_WHAT YOU NEED TO DO_
Keep the pictures out, and restate the listing that follows exactly as written.

DATA TO USE START

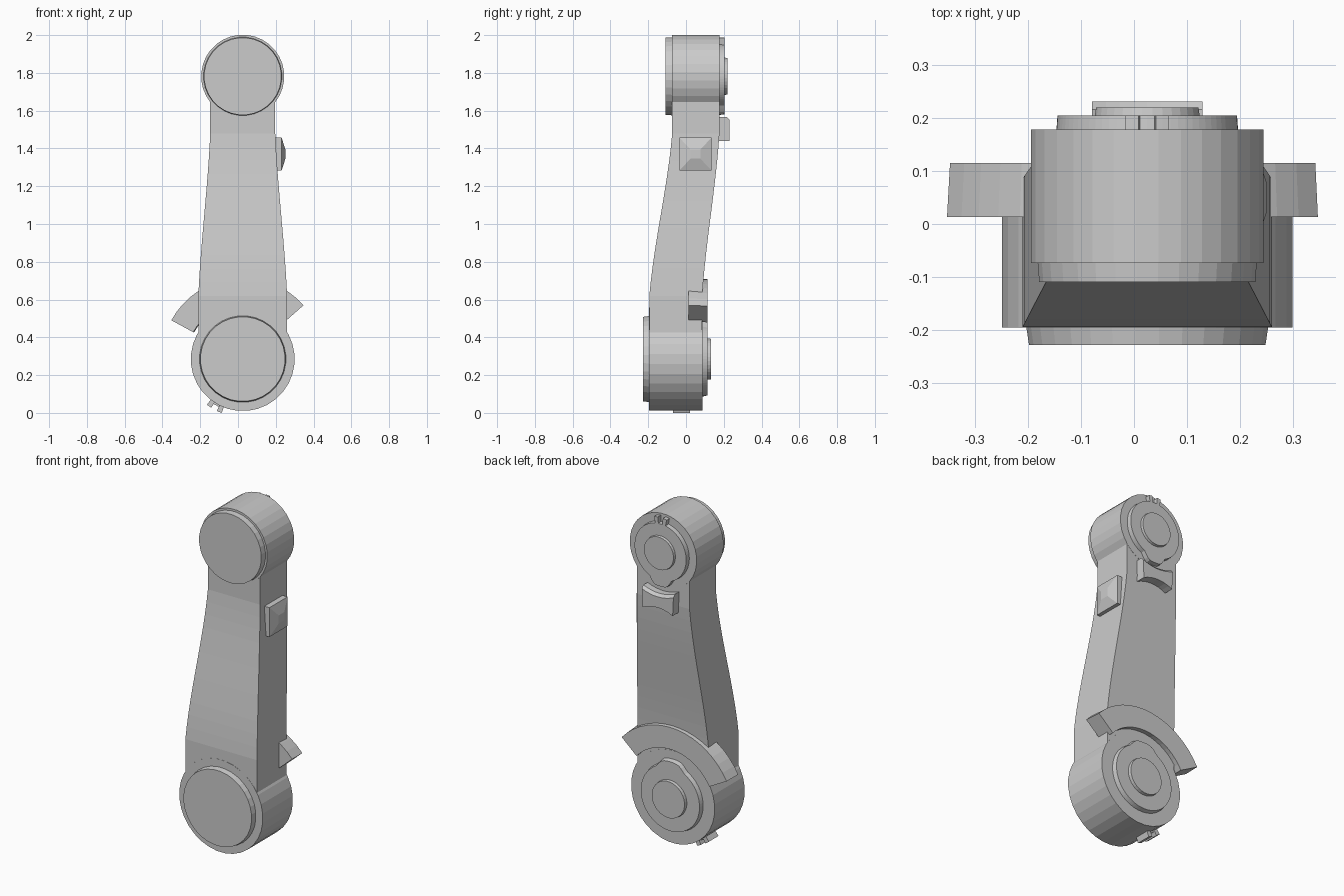
import bpy, bmesh
from math import sin, cos, radians, pi

if "Cube" in bpy.data.objects:
    bpy.data.objects.remove(bpy.data.objects["Cube"])

CX = 0.025                      # shared centre line
LOW, HIGH = 0.285, 1.782        # hub centre heights


def finish(name, bm):
    bmesh.ops.recalc_face_normals(bm, faces=bm.faces)
    me = bpy.data.meshes.new(name)
    bm.to_mesh(me)
    bm.free()
    ob = bpy.data.objects.new(name, me)
    bpy.context.collection.objects.link(ob)
    return ob


def loft(name, rings):
    """Skin equal-length closed rings and cap both ends."""
    bm = bmesh.new()
    vs = [[bm.verts.new(p) for p in r] for r in rings]
    n = len(vs[0])
    for a, b in zip(vs, vs[1:]):
        for i in range(n):
            j = (i + 1) % n
            bm.faces.new((a[i], a[j], b[j], b[i]))
    bm.faces.new(vs[0])
    bm.faces.new(vs[-1])
    return finish(name, bm)


def prism(name, pts, y0, y1, cz, taper=1.0):
    """Extrude an outline, given relative to (CX, cz), along y."""
    return loft(name, [[(CX + x * s, y, cz + z * s) for x, z in pts]
                       for y, s in ((y0, 1.0), (y1, taper))])


def polar(r, deg):
    return r * cos(radians(deg)), r * sin(radians(deg))


def circle(r, n=32):
    return [polar(r, 360 * (i + 0.5) / n) for i in range(n)]


def lobed(r, lobe_deg, rise, half):
    """Circle with one rounded lobe."""
    pts = []
    for i in range(72):
        d = i * 5.0
        off = abs((d - lobe_deg + 180) % 360 - 180) / half
        bump = 0 if off >= 1 else rise * min(1, 1.35 * cos(off * pi / 2))
        pts.append(polar(r + bump, d))
    return pts


def sector(r0, r1, a0, a1, n):
    angs = [a0 + (a1 - a0) * i / n for i in range(n + 1)]
    return [polar(r1, a) for a in angs] + [polar(r0, a) for a in reversed(angs)]


# Arm: rectangular sections following a soft S bend
rings = []
STEPS = 12
heights = [LOW] + [0.62 + 0.86 * i / STEPS for i in range(STEPS + 1)] + [HIGH]
for z in heights:
    t = max(0, min(1, (z - 0.62) / 0.86))
    t = 0.6 * t + 0.4 * t * t * (3 - 2 * t)
    w = 0.235 + (0.172 - 0.235) * t
    f = -0.194 + (-0.073 + 0.194) * t
    b = 0.086 + (0.177 - 0.086) * t
    rings.append([(CX - w, f, z), (CX + w, f, z), (CX + w, b, z), (CX - w, b, z)])
loft("arm", rings)

# Lower joint: hub, front cover, keyed back plate, centre cap
prism("lower_hub", circle(0.275), -0.195, 0.087, LOW)
prism("lower_front_cover", circle(0.23), -0.19, -0.228, LOW, 0.975)
prism("lower_back_plate", lobed(0.2, 90, 0.026, 28), 0.08, 0.113, LOW, 0.965)
prism("lower_cap", circle(0.11), 0.11, 0.132, LOW, 0.98)

# Upper joint
prism("upper_hub", circle(0.22), -0.074, 0.178, HIGH)
prism("upper_front_cover", circle(0.208), -0.07, -0.109, HIGH, 0.985)
prism("upper_back_plate", lobed(0.172, 270, 0.033, 24), 0.17, 0.205, HIGH, 0.985)
prism("upper_cap", circle(0.1), 0.2, 0.22, HIGH, 0.97)

# Two locating teeth on top of the upper plate
for i, a in enumerate((82, 98)):
    prism(f"upper_tooth_{i}", sector(0.16, 0.207, a - 3.5, a + 3.5, 2), 0.17, 0.205, HIGH)

# Curved guard behind the lower joint
prism("guard", sector(0.298, 0.43, 41.5, 151.5, 16), 0.013, 0.115, LOW, 0.985)

# Two small ribs under the lower hub with a thin pad between
for i, a in enumerate((234.5, 246)):
    prism(f"lower_rib_{i}", sector(0.26, 0.307, a - 2.6, a + 2.6, 1), -0.07, 0.02, LOW)
prism("lower_rib_pad", sector(0.26, 0.283, 234.5, 246, 3), -0.06, 0.01, LOW)

# Saddle block under the upper joint, concave above and below
N = 8
xs = [-0.104 + 0.208 * i / N for i in range(N + 1)]
top = [(x, -0.238 + 0.022 * (x / 0.104) ** 2) for x in xs]
bottom = [(x * 0.95, -0.318 - 0.024 * (x / 0.104) ** 2) for x in reversed(xs)]
saddle = top + bottom
inner = [(x, z - (0.016 if i <= N else 0)) for i, (x, z) in enumerate(saddle)]
loft("saddle_block", [[(CX + x, y, HIGH + z) for x, z in p]
                      for p, y in ((saddle, 0.15), (saddle, 0.216), (inner, 0.231))])

# Pyramid-topped button on the right side
yc, zc = 0.05, 1.37
loft("side_button", [[(x, yc + sy * hy, zc + sz * hz)
                      for sy, sz in ((-1, -1), (1, -1), (1, 1), (-1, 1))]
                     for x, hy, hz in ((0.18, 0.085, 0.087), (0.231, 0.085, 0.087),
                                       (0.251, 0.026, 0.024))])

DATA TO USE END

_SOLUTION_
import bpy, bmesh
from math import sin, cos, radians, pi

if "Cube" in bpy.data.objects:
    bpy.data.objects.remove(bpy.data.objects["Cube"])

CX = 0.025                      # shared centre line
LOW, HIGH = 0.285, 1.782        # hub centre heights


def finish(name, bm):
    bmesh.ops.recalc_face_normals(bm, faces=bm.faces)
    me = bpy.data.meshes.new(name)
    bm.to_mesh(me)
    bm.free()
    ob = bpy.data.objects.new(name, me)
    bpy.context.collection.objects.link(ob)
    return ob


def loft(name, rings):
    """Skin equal-length closed rings and cap both ends."""
    bm = bmesh.new()
    vs = [[bm.verts.new(p) for p in r] for r in rings]
    n = len(vs[0])
    for a, b in zip(vs, vs[1:]):
        for i in range(n):
            j = (i + 1) % n
            bm.faces.new((a[i], a[j], b[j], b[i]))
    bm.faces.new(vs[0])
    bm.faces.new(vs[-1])
    return finish(name, bm)


def prism(name, pts, y0, y1, cz, taper=1.0):
    """Extrude an outline, given relative to (CX, cz), along y."""
    return loft(name, [[(CX + x * s, y, cz + z * s) for x, z in pts]
                       for y, s in ((y0, 1.0), (y1, taper))])


def polar(r, deg):
    return r * cos(radians(deg)), r * sin(radians(deg))


def circle(r, n=32):
    return [polar(r, 360 * (i + 0.5) / n) for i in range(n)]


def lobed(r, lobe_deg, rise, half):
    """Circle with one rounded lobe."""
    pts = []
    for i in range(72):
        d = i * 5.0
        off = abs((d - lobe_deg + 180) % 360 - 180) / half
        bump = 0 if off >= 1 else rise * min(1, 1.35 * cos(off * pi / 2))
        pts.append(polar(r + bump, d))
    return pts


def sector(r0, r1, a0, a1, n):
    angs = [a0 + (a1 - a0) * i / n for i in range(n + 1)]
    return [polar(r1, a) for a in angs] + [polar(r0, a) for a in reversed(angs)]


# Arm: rectangular sections following a soft S bend
rings = []
STEPS = 12
heights = [LOW] + [0.62 + 0.86 * i / STEPS for i in range(STEPS + 1)] + [HIGH]
for z in heights:
    t = max(0, min(1, (z - 0.62) / 0.86))
    t = 0.6 * t + 0.4 * t * t * (3 - 2 * t)
    w = 0.235 + (0.172 - 0.235) * t
    f = -0.194 + (-0.073 + 0.194) * t
    b = 0.086 + (0.177 - 0.086) * t
    rings.append([(CX - w, f, z), (CX + w, f, z), (CX + w, b, z), (CX - w, b, z)])
loft("arm", rings)

# Lower joint: hub, front cover, keyed back plate, centre cap
prism("lower_hub", circle(0.275), -0.195, 0.087, LOW)
prism("lower_front_cover", circle(0.23), -0.19, -0.228, LOW, 0.975)
prism("lower_back_plate", lobed(0.2, 90, 0.026, 28), 0.08, 0.113, LOW, 0.965)
prism("lower_cap", circle(0.11), 0.11, 0.132, LOW, 0.98)

# Upper joint
prism("upper_hub", circle(0.22), -0.074, 0.178, HIGH)
prism("upper_front_cover", circle(0.208), -0.07, -0.109, HIGH, 0.985)
prism("upper_back_plate", lobed(0.172, 270, 0.033, 24), 0.17, 0.205, HIGH, 0.985)
prism("upper_cap", circle(0.1), 0.2, 0.22, HIGH, 0.97)

# Two locating teeth on top of the upper plate
for i, a in enumerate((82, 98)):
    prism(f"upper_tooth_{i}", sector(0.16, 0.207, a - 3.5, a + 3.5, 2), 0.17, 0.205, HIGH)

# Curved guard behind the lower joint
prism("guard", sector(0.298, 0.43, 41.5, 151.5, 16), 0.013, 0.115, LOW, 0.985)

# Two small ribs under the lower hub with a thin pad between
for i, a in enumerate((234.5, 246)):
    prism(f"lower_rib_{i}", sector(0.26, 0.307, a - 2.6, a + 2.6, 1), -0.07, 0.02, LOW)
prism("lower_rib_pad", sector(0.26, 0.283, 234.5, 246, 3), -0.06, 0.01, LOW)

# Saddle block under the upper joint, concave above and below
N = 8
xs = [-0.104 + 0.208 * i / N for i in range(N + 1)]
top = [(x, -0.238 + 0.022 * (x / 0.104) ** 2) for x in xs]
bottom = [(x * 0.95, -0.318 - 0.024 * (x / 0.104) ** 2) for x in reversed(xs)]
saddle = top + bottom
inner = [(x, z - (0.016 if i <= N else 0)) for i, (x, z) in enumerate(saddle)]
loft("saddle_block", [[(CX + x, y, HIGH + z) for x, z in p]
                      for p, y in ((saddle, 0.15), (saddle, 0.216), (inner, 0.231))])

# Pyramid-topped button on the right side
yc, zc = 0.05, 1.37
loft("side_button", [[(x, yc + sy * hy, zc + sz * hz)
                      for sy, sz in ((-1, -1), (1, -1), (1, 1), (-1, 1))]
                     for x, hy, hz in ((0.18, 0.085, 0.087), (0.231, 0.085, 0.087),
                                       (0.251, 0.026, 0.024))])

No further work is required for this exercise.